Cowboys gradually deploying two QBs Plan to use Orgeron’s feet, Tabary’s arm
by DAVID BERRY
It is starting to seem more and more like head coach Lance Guidry is moving toward using a true two-quarterback system.
Guidry has made clear that James Tabary is the starting quarterback. But in the last two games, Guidry has gone to sophomore Cody Orgeron in key situations.
Orgeron, whose brother Parker also plays for McNeese State as a wide receiver, has appeared in four of the first five games. But in the last two games, he has entered when the scores were close.
Against Brigham Young, Cody Orgeron went in with McNeese trailing 7-3. On the second play of the drive, he was intercepted by BYU’s Tanner Jacobson. The Cougars converted that turnover into a touchdown en route to a 30-3 victory.
Things went better for Cody Orgeron, whose dad is LSU head coach Ed Orgeron, in last week’s 17-14 win over Stephen F. Austin. He engineered a third-quarter drive that resulted in a field goal to put McNeese up 17-0. On the drive, Cody Orgeron ran for 35 yards, including a 30-yard scamper that put the Cowboys in the SFA red zone.
Tabary said he was a little banged up at the end of the SFA game, which is partially why Cody Orgeron got snaps. But the ability to have a quarterback with more of a running threat also factored into it.
“We played Cody throughout the game,” Guidry said. “Of course, Cody made some runs for us. Once it got late in the game, we had fumbled the ball a couple of times with the running backs so we wanted to have another dimension to our offense with Cody’s legs. Cody pulled a couple balls and made some good runs with it. We just thought he gave us the best chance of icing the game and it ended up working.”
However, barring injury, expect Tabary to be the guy trotting out onto the field when Saturday’s game against Abilene Christian starts. While Cody Orgeron is the better running threat, Tabary is the more consistent passer right now, Guidry said.

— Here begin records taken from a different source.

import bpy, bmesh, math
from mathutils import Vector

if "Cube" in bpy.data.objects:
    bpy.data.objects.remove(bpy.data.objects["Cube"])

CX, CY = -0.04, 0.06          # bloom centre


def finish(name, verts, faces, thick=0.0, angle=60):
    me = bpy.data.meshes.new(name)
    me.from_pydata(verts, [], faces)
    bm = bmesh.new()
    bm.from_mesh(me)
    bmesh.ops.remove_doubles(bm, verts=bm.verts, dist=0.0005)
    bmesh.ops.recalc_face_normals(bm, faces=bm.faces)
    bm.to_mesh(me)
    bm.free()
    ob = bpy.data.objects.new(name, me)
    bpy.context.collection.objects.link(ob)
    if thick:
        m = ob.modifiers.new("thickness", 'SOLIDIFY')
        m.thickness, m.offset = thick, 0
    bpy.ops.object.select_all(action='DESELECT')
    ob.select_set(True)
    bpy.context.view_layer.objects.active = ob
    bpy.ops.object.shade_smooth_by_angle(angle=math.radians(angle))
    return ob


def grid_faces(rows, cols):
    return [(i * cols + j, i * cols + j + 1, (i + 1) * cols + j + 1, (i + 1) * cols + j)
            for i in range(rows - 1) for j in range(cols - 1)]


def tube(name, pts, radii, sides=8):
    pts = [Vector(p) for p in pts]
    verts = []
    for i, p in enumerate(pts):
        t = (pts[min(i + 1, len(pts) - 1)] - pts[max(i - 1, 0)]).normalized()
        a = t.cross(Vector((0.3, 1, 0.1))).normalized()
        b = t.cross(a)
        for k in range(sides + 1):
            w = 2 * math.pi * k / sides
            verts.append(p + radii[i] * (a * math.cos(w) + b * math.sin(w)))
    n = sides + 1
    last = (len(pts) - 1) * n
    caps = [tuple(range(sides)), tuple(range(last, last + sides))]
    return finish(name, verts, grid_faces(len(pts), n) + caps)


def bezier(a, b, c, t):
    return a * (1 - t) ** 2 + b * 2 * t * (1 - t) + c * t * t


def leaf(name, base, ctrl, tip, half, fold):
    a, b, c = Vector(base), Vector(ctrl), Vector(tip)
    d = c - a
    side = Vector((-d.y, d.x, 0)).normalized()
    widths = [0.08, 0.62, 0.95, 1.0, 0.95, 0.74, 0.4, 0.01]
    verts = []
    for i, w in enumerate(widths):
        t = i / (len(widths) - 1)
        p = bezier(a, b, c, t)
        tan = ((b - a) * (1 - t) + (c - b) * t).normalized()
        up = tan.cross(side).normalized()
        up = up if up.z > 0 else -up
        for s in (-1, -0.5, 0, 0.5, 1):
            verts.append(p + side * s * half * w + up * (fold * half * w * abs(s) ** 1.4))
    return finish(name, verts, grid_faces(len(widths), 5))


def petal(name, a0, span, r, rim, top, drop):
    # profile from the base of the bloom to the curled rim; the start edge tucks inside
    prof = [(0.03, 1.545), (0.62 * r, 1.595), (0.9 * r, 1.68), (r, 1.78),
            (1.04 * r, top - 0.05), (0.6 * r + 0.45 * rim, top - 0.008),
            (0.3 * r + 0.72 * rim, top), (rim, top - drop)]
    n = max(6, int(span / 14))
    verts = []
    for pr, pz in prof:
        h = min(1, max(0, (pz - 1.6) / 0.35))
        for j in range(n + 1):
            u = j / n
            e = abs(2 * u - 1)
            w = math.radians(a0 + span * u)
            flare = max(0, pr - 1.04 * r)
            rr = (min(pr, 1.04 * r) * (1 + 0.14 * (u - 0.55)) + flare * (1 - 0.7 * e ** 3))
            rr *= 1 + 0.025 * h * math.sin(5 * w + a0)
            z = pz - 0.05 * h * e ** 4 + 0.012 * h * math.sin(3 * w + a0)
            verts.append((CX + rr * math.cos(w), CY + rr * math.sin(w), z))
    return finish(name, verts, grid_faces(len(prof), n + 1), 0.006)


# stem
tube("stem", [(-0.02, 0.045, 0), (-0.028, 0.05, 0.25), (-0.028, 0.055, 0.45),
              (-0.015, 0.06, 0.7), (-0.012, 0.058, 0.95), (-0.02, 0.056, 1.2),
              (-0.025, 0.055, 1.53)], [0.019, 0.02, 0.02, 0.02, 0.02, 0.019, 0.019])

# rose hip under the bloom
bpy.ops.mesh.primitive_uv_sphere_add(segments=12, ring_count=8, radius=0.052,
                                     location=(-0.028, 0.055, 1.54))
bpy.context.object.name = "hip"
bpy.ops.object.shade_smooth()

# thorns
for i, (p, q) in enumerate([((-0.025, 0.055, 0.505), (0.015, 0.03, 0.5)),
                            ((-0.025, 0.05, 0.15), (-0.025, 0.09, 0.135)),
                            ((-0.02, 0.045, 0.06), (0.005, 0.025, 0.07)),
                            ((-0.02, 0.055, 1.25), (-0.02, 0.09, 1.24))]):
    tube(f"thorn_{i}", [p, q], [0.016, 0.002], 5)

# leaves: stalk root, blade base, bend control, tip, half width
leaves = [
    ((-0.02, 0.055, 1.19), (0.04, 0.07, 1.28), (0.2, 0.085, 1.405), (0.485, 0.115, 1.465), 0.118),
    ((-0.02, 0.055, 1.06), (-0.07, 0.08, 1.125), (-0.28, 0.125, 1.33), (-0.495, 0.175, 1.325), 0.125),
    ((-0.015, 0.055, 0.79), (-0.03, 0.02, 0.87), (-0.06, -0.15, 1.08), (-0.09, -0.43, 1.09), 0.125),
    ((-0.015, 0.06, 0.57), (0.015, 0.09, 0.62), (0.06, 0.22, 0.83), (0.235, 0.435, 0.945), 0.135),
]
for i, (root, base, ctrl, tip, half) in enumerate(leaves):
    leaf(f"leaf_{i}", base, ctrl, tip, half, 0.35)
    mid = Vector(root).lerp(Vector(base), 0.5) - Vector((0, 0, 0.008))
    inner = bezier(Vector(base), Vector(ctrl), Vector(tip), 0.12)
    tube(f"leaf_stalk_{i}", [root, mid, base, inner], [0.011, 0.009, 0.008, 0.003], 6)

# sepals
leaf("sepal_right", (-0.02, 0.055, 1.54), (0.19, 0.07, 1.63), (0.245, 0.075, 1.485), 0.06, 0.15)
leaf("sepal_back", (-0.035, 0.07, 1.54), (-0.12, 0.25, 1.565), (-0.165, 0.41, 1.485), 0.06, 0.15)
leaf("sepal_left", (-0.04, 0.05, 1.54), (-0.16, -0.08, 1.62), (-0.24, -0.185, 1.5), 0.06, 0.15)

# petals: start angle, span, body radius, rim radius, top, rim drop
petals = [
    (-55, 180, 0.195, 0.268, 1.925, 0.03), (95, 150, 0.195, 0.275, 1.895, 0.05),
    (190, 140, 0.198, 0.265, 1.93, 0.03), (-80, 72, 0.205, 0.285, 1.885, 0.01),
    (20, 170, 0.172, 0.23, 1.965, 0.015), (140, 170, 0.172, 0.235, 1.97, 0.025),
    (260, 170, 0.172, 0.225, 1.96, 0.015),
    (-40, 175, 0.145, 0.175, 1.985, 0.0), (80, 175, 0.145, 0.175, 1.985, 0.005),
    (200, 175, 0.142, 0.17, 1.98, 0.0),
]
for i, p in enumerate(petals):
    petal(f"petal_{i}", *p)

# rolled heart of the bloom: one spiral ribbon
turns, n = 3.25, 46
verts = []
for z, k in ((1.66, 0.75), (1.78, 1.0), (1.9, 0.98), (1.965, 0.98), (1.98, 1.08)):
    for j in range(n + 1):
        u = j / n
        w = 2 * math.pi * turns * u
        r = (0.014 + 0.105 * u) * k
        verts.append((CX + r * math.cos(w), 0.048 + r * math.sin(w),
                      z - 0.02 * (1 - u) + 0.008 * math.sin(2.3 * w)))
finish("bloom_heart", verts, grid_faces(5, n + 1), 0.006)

“James is still the starter,” he said. “But there’s a time and a place for Cody. The more snaps Cody gets, the better he’s going to be.”
When asked about the situation of rotating quarterbacks at times during games, Tabary has maintained that he will be a leader no matter what happens.
“It’s my job to be a team player, no matter what’s going on,” Tabary said. “I have a lot of confidence in Cody, I know the coaches do too. I’m going to support him just like he supports me. I was a little banged up at the end of the (SFA) game so Cody gave us a better opportunity with his feet, even when the pass wasn’t working too well. It’s just another tool in the shed that we were able to use.”
No matter who is at quarterback, the team realizes that the offense has to improve its production. McNeese has only put up more than 20 points once (a 51-34 win over Houston Baptist). Otherwise, the Cowboys (4-1, 3-0 Southland Conference) have scored 54 points in their other four games combined. They’ve been able to rely on a strong defense, but that may not be enough going against ACU (2-3, 1-2), which boasts the SLC’s top offense.
Tabary said he believes that if the offense can execute better, more points will go on the scoreboard.
“Just 11-man execution,” Tabary said. “The plays that we’re supposed to have bust wide open, they don’t because of one individual that just doesn’t do their job. Whether it’s myself or somebody else. We’re so close as an offense to exploding. It takes all 11 every play to commit and execute.”
McNeese State Cowboys quarterback James Tabary (4) passes during their Southland Conference game at Cowboy Stadium in Lake Charles, La., Saturday, Sept. 15, 2018. (Rick Hickman/Lake Charles American Press)
BYU linebacker Jackson Kaufusi (47) tackles McNeese State quarterback Cody Orgeron, left, in the second half during an NCAA college football game Saturday, Sept. 22, 2018, in Provo, Utah. (AP Photo/Rick Bowmer)